What is needed:
How many lines in the entries below contain the string "name"? Reply with the number only.

Dataset extract:
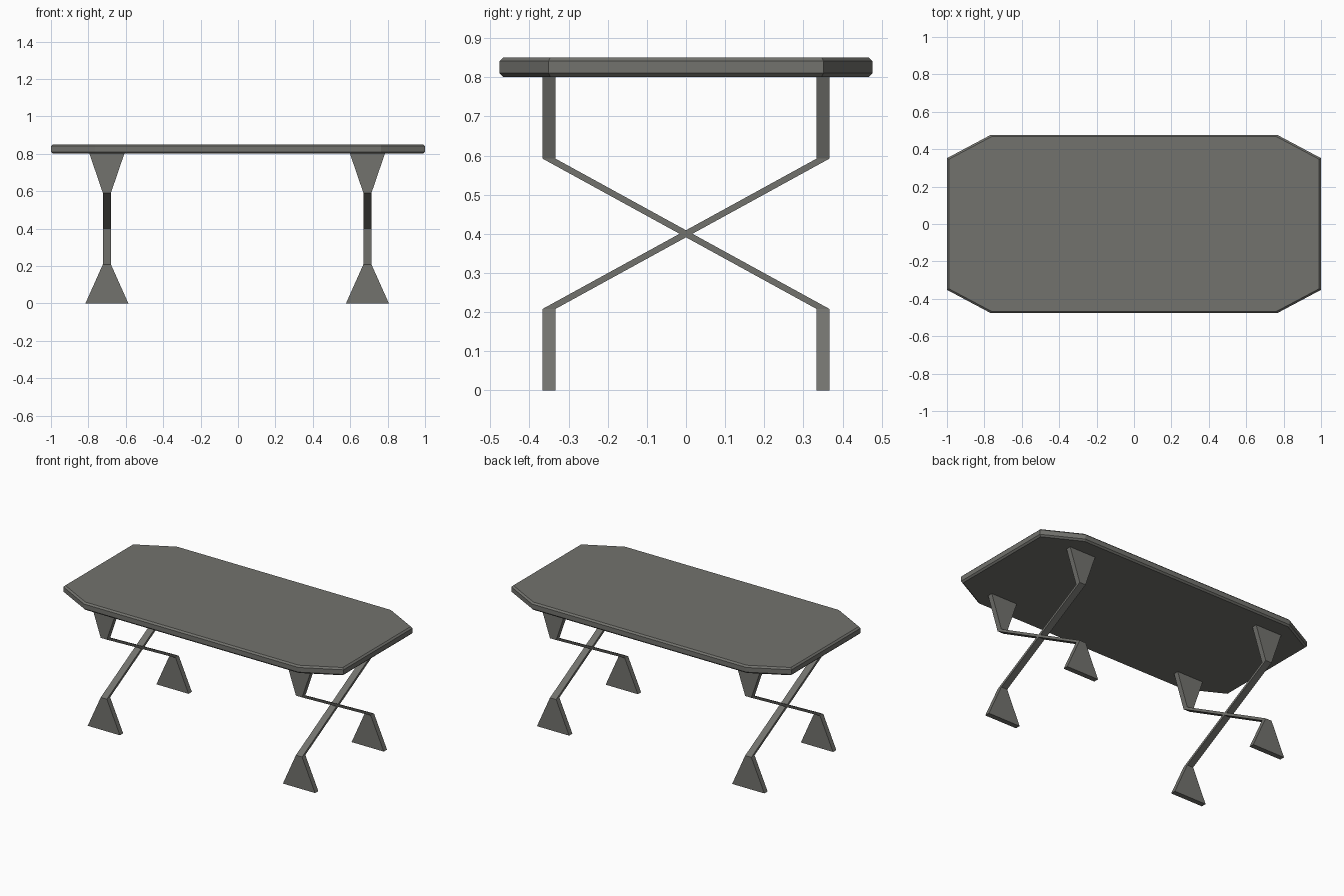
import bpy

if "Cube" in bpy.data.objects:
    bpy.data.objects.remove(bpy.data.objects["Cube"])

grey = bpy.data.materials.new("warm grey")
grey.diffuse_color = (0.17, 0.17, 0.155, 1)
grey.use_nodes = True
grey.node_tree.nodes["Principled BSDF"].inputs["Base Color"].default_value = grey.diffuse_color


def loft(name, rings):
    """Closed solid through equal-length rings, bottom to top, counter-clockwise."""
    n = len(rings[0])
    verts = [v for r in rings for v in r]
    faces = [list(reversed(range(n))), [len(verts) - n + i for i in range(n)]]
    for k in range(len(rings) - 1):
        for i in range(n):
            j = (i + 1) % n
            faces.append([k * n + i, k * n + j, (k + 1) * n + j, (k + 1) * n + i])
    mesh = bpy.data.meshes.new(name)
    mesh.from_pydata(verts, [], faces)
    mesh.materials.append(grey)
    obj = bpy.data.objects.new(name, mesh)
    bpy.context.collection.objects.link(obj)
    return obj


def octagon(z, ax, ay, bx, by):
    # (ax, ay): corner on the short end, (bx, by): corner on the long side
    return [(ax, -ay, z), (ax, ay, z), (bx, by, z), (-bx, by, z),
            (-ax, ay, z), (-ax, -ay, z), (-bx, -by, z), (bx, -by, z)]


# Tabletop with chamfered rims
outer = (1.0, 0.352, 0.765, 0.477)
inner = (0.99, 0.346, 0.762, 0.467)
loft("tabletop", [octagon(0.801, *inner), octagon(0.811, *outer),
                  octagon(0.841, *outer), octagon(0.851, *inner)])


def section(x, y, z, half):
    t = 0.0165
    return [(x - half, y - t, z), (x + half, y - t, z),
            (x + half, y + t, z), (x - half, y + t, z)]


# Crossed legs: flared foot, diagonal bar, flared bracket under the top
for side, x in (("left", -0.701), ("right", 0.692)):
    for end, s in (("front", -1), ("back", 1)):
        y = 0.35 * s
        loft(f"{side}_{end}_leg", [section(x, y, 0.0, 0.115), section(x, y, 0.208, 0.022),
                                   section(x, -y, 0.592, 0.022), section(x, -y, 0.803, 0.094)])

Response to the task:
3